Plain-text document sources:
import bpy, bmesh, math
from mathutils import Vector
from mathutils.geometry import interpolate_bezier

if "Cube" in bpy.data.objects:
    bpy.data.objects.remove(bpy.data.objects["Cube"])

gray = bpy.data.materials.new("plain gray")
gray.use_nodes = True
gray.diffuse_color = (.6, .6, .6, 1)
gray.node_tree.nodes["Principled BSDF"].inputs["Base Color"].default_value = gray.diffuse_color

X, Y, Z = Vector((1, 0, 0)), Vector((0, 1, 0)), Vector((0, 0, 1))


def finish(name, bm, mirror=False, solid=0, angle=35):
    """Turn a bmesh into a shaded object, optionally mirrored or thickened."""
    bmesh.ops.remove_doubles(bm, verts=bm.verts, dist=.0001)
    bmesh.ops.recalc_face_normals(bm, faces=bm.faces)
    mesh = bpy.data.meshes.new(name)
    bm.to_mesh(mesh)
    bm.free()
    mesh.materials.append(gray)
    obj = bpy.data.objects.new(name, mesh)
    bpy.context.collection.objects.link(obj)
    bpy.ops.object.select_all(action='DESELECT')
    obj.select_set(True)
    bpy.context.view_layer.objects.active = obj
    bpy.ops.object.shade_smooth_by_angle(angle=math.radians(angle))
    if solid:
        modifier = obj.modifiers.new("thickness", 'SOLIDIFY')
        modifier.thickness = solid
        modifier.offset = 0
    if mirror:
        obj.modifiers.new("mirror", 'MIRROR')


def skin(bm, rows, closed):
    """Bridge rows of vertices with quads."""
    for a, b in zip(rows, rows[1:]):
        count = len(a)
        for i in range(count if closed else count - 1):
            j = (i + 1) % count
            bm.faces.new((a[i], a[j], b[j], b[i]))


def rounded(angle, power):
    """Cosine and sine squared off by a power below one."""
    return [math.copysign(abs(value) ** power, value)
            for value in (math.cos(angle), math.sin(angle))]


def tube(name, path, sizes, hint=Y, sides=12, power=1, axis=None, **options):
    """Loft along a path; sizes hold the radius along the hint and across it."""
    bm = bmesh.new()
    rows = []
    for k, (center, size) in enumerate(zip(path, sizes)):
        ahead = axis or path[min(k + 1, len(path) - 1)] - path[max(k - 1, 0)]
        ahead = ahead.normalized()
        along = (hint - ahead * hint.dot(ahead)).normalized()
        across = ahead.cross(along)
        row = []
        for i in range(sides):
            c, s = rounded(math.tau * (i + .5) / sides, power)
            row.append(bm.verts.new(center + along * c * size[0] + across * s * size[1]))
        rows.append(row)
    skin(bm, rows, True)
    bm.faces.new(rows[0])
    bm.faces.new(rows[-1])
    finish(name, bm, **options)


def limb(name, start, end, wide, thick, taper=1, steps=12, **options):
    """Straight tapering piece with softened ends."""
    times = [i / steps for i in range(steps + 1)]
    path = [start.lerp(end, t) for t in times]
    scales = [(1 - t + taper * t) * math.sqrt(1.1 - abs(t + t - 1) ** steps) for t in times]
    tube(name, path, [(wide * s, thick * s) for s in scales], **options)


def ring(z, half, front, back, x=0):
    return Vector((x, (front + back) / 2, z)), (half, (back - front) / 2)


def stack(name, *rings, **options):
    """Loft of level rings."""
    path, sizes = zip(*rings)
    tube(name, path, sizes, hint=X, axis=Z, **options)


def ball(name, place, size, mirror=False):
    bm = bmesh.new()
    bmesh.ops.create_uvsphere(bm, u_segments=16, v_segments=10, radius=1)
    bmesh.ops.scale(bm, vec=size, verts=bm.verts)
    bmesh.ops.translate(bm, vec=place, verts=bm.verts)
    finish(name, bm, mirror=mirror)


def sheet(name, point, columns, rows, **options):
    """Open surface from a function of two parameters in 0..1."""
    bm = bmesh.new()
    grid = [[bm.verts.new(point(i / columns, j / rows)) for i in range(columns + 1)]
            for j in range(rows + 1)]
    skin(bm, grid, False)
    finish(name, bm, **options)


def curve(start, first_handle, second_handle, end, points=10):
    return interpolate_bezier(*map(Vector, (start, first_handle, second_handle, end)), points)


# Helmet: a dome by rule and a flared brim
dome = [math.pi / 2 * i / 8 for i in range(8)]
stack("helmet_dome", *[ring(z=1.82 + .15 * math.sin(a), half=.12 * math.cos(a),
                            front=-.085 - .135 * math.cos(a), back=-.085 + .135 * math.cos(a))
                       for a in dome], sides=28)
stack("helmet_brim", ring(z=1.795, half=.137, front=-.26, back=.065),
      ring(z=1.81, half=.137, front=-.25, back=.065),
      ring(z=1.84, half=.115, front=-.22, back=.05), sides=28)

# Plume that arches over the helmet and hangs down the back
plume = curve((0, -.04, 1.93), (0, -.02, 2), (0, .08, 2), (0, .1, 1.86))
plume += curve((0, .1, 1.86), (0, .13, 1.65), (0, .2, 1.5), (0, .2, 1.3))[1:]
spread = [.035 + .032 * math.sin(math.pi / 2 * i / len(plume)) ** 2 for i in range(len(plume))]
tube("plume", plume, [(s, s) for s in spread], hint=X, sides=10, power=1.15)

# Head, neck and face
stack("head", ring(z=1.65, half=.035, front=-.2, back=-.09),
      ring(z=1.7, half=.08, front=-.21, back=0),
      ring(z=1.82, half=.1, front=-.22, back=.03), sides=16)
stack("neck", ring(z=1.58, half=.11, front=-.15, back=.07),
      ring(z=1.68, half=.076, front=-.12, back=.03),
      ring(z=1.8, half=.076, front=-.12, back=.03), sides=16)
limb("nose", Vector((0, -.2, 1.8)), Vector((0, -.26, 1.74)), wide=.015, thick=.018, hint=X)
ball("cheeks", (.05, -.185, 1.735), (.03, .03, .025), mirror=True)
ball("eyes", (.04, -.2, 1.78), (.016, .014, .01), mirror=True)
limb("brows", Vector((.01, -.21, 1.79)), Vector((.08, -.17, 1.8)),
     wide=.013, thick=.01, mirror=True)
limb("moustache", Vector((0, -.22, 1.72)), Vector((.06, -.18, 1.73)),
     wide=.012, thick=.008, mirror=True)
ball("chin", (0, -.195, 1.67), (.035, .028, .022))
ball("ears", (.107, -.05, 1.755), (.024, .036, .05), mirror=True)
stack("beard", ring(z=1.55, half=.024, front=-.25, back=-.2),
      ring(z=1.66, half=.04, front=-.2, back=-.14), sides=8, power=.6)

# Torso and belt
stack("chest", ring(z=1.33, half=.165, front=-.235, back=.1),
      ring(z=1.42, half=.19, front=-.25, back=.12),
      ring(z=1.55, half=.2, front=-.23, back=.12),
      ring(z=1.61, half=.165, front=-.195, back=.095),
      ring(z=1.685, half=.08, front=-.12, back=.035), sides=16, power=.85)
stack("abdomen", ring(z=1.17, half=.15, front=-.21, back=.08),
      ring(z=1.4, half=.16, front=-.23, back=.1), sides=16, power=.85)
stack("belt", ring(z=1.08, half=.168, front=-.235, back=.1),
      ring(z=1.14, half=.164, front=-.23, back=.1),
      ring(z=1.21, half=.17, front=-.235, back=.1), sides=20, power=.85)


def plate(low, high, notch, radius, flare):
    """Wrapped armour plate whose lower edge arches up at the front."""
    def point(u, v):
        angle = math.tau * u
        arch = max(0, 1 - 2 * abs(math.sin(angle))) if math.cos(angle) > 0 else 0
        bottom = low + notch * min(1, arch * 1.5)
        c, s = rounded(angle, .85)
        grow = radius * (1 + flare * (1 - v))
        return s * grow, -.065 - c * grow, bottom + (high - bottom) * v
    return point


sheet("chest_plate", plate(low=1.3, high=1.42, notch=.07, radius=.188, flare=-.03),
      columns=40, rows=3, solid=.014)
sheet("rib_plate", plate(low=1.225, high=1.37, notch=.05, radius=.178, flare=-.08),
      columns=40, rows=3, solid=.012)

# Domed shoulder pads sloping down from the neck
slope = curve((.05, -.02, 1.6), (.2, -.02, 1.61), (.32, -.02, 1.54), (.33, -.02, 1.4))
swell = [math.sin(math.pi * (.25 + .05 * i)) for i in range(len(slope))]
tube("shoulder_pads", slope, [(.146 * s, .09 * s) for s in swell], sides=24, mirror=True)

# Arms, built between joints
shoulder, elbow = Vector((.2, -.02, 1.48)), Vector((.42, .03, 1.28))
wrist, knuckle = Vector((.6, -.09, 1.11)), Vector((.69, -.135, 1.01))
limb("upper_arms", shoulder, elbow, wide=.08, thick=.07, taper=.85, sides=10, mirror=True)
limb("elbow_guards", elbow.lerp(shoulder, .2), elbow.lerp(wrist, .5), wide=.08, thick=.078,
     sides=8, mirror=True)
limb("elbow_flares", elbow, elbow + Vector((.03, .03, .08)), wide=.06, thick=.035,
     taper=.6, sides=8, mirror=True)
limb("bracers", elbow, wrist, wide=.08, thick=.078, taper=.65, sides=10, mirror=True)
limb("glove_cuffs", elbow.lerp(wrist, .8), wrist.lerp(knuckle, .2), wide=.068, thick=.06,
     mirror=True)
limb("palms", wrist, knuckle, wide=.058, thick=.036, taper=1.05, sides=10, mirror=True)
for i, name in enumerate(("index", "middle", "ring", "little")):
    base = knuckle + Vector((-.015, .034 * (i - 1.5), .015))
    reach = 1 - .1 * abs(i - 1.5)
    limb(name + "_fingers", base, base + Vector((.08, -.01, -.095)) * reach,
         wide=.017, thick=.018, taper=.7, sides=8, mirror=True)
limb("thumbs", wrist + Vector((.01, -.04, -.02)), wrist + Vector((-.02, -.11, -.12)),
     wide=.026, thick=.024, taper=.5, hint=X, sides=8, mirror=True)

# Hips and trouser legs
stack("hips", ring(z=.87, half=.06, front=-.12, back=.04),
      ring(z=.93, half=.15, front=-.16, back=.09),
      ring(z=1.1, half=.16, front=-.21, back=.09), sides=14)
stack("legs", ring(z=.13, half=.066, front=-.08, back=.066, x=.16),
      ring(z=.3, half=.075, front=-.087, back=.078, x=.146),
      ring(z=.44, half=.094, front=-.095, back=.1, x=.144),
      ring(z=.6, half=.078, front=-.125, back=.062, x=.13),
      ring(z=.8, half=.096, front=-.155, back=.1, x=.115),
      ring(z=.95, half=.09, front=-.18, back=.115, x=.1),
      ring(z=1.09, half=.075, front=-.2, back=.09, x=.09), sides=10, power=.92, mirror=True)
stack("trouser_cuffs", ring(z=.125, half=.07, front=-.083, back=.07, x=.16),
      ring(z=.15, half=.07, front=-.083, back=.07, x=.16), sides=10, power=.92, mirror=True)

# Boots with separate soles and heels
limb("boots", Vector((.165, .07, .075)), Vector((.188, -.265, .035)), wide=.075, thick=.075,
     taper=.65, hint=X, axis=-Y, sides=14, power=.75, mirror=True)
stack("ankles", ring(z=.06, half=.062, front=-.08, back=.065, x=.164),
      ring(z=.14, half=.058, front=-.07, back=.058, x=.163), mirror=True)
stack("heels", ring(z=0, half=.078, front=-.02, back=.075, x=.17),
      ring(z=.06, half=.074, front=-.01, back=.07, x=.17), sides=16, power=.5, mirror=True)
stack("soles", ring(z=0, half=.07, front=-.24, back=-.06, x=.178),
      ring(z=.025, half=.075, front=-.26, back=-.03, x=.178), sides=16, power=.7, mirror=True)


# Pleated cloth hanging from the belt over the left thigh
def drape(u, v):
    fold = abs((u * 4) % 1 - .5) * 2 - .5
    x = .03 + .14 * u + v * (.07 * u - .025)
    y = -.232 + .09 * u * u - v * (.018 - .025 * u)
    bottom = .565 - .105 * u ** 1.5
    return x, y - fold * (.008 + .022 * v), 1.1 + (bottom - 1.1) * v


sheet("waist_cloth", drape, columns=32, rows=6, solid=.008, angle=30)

--

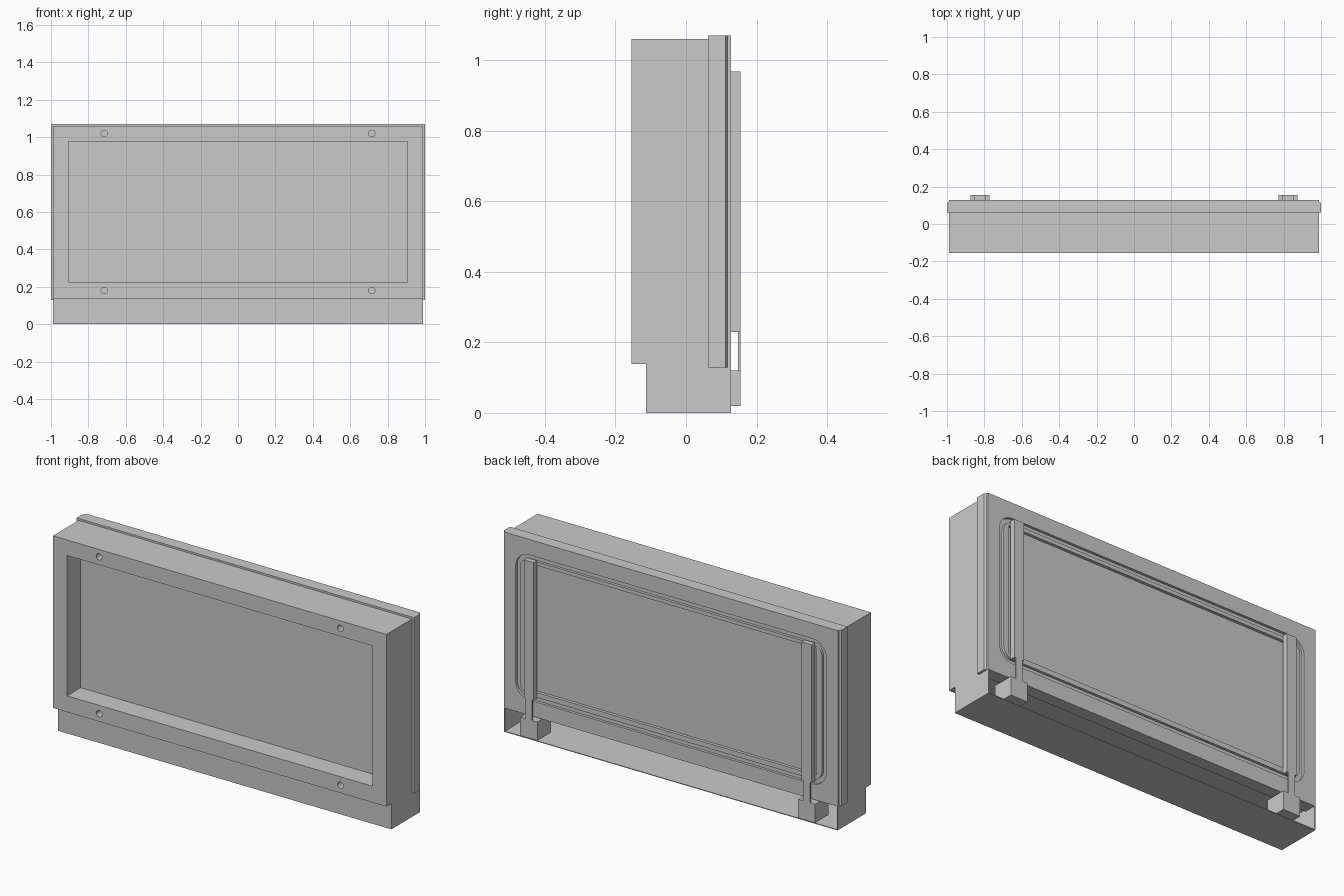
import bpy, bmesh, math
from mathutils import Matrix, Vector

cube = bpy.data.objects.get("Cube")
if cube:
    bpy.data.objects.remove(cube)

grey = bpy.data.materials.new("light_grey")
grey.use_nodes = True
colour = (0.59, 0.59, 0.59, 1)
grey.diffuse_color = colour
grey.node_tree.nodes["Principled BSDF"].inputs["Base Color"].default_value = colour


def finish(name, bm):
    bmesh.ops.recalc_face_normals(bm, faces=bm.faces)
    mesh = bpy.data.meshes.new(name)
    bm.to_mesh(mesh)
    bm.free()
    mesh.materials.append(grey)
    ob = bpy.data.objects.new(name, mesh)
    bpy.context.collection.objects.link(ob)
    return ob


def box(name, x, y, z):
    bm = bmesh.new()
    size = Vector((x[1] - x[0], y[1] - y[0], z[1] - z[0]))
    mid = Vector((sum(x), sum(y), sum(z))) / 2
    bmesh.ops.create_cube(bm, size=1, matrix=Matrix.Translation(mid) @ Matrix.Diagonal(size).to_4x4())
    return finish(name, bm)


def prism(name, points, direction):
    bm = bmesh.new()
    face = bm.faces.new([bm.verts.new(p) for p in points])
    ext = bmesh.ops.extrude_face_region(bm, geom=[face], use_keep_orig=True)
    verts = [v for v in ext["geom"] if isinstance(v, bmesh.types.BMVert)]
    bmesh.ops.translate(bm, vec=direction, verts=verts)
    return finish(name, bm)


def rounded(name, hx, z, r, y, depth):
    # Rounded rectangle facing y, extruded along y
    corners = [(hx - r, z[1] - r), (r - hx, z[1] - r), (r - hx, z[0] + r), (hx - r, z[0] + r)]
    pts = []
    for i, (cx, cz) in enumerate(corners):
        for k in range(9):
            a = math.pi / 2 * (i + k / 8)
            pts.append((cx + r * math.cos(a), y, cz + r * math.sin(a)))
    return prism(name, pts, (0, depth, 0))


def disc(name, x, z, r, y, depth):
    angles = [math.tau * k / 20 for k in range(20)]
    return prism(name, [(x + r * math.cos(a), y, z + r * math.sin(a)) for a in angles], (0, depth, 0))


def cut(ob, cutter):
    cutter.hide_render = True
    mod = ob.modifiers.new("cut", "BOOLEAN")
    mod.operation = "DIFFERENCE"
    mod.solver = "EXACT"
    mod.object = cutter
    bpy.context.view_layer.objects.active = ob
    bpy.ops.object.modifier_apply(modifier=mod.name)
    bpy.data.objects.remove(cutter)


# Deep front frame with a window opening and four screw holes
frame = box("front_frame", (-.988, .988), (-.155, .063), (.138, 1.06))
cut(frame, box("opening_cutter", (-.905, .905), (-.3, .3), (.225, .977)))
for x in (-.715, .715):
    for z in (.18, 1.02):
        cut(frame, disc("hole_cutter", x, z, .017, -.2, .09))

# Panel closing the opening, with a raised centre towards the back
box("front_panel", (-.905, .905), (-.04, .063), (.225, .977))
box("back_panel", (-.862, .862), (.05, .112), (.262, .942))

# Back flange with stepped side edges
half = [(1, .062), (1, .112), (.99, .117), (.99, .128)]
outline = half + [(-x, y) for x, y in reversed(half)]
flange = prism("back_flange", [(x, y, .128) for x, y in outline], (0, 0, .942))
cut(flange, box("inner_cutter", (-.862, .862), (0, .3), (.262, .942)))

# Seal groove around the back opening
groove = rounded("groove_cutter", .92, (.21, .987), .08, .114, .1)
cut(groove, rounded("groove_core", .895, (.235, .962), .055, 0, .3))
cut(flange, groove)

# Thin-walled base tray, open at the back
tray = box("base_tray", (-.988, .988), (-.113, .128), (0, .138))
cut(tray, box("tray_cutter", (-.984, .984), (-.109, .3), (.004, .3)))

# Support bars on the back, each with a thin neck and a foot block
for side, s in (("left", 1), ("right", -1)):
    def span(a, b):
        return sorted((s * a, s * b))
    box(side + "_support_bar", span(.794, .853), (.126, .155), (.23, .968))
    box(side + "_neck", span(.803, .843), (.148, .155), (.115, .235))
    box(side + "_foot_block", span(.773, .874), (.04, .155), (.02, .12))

What is being asked
Using only the data above, copy out the lines that include the word "drape".

Exercise output
def drape(u, v):
sheet("waist_cloth", drape, columns=32, rows=6, solid=.008, angle=30)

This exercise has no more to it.